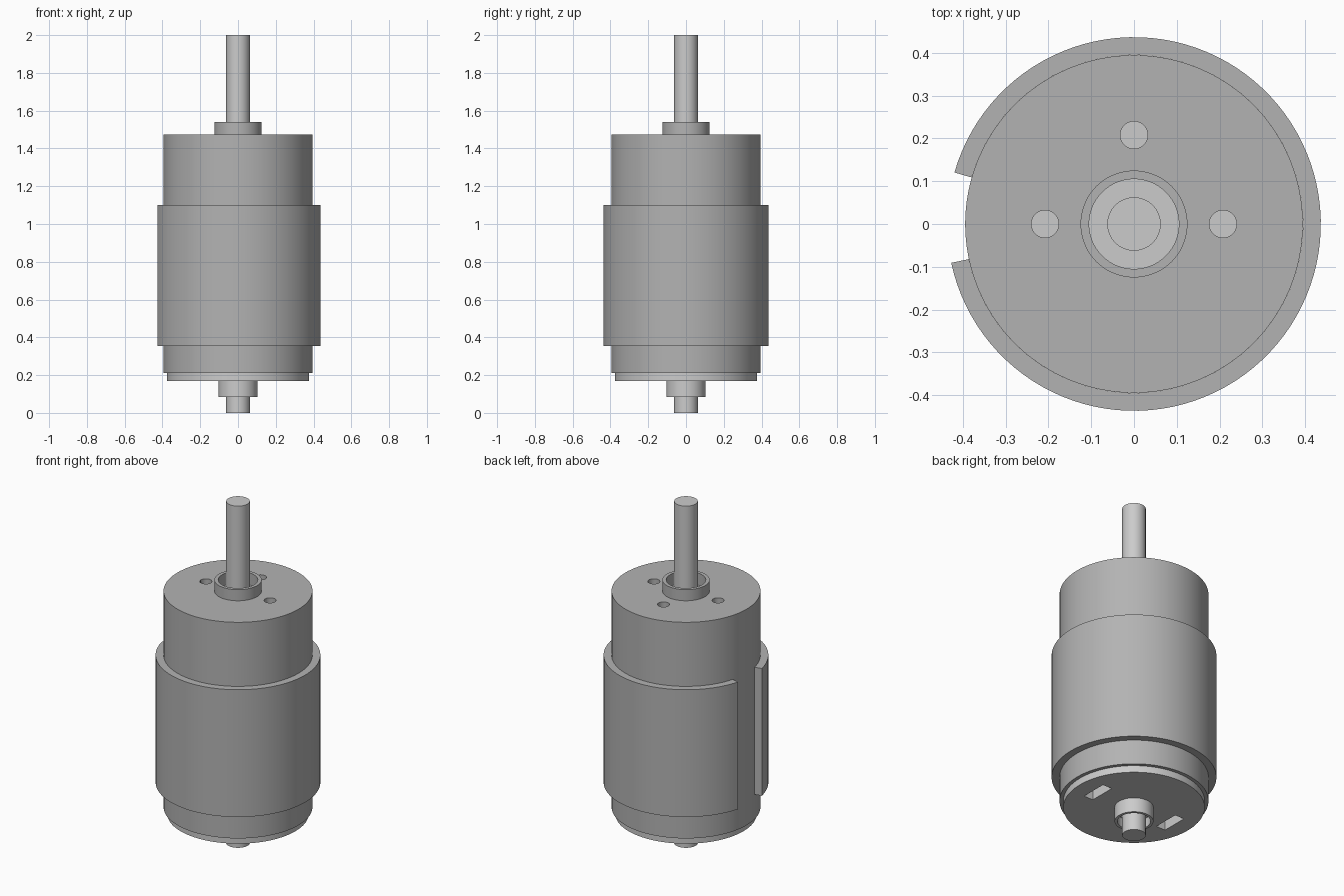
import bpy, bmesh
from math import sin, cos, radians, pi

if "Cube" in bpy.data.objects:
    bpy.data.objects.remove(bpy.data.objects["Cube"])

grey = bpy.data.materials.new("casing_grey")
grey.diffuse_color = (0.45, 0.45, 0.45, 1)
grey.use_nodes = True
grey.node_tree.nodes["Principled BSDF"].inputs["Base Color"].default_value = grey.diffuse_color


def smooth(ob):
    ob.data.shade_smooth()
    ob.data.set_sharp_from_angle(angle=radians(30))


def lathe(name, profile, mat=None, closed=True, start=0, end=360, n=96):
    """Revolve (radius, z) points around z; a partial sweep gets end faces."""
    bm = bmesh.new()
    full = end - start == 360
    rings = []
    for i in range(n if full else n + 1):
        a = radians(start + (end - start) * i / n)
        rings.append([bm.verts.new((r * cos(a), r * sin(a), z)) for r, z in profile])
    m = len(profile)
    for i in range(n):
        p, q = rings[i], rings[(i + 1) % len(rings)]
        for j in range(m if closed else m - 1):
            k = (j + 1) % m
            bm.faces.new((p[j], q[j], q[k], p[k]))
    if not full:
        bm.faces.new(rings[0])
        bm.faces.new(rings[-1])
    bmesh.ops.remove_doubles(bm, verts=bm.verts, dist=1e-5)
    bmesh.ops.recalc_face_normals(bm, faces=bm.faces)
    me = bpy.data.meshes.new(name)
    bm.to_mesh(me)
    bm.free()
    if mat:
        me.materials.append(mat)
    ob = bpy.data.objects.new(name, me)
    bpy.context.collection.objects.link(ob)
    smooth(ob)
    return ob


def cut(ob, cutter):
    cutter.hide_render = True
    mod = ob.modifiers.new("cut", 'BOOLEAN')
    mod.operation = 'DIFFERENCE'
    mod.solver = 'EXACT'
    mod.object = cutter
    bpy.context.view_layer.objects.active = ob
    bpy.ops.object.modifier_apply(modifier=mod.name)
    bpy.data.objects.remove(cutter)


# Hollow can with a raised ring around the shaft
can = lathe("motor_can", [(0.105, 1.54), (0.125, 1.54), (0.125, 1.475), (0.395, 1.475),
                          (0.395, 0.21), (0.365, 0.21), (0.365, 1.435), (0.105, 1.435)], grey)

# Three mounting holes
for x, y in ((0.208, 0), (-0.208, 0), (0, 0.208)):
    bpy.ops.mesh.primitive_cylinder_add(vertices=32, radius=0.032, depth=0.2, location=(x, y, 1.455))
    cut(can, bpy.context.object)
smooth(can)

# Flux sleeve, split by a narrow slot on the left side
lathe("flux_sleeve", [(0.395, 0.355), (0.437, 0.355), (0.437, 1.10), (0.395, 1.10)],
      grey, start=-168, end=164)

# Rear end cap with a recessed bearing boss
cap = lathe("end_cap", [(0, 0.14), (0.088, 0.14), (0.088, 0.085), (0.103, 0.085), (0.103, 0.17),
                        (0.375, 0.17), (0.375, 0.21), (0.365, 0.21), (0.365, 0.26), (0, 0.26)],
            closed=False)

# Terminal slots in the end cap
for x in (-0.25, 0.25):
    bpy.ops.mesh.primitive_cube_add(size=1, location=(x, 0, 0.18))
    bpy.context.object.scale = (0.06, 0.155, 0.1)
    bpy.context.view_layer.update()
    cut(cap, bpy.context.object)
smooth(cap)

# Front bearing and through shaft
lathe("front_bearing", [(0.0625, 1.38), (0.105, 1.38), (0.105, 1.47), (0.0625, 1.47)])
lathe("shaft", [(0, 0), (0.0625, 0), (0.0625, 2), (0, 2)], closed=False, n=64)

+ + +

▶ [Work item] Each line from the one with "bpy.context.view_layer.update()" through the last line of the material is to be retyped exactly, and no other line is.

▶ [Solution]
    bpy.context.view_layer.update()
    cut(cap, bpy.context.object)
smooth(cap)

# Front bearing and through shaft
lathe("front_bearing", [(0.0625, 1.38), (0.105, 1.38), (0.105, 1.47), (0.0625, 1.47)])
lathe("shaft", [(0, 0), (0.0625, 0), (0.0625, 2), (0, 2)], closed=False, n=64)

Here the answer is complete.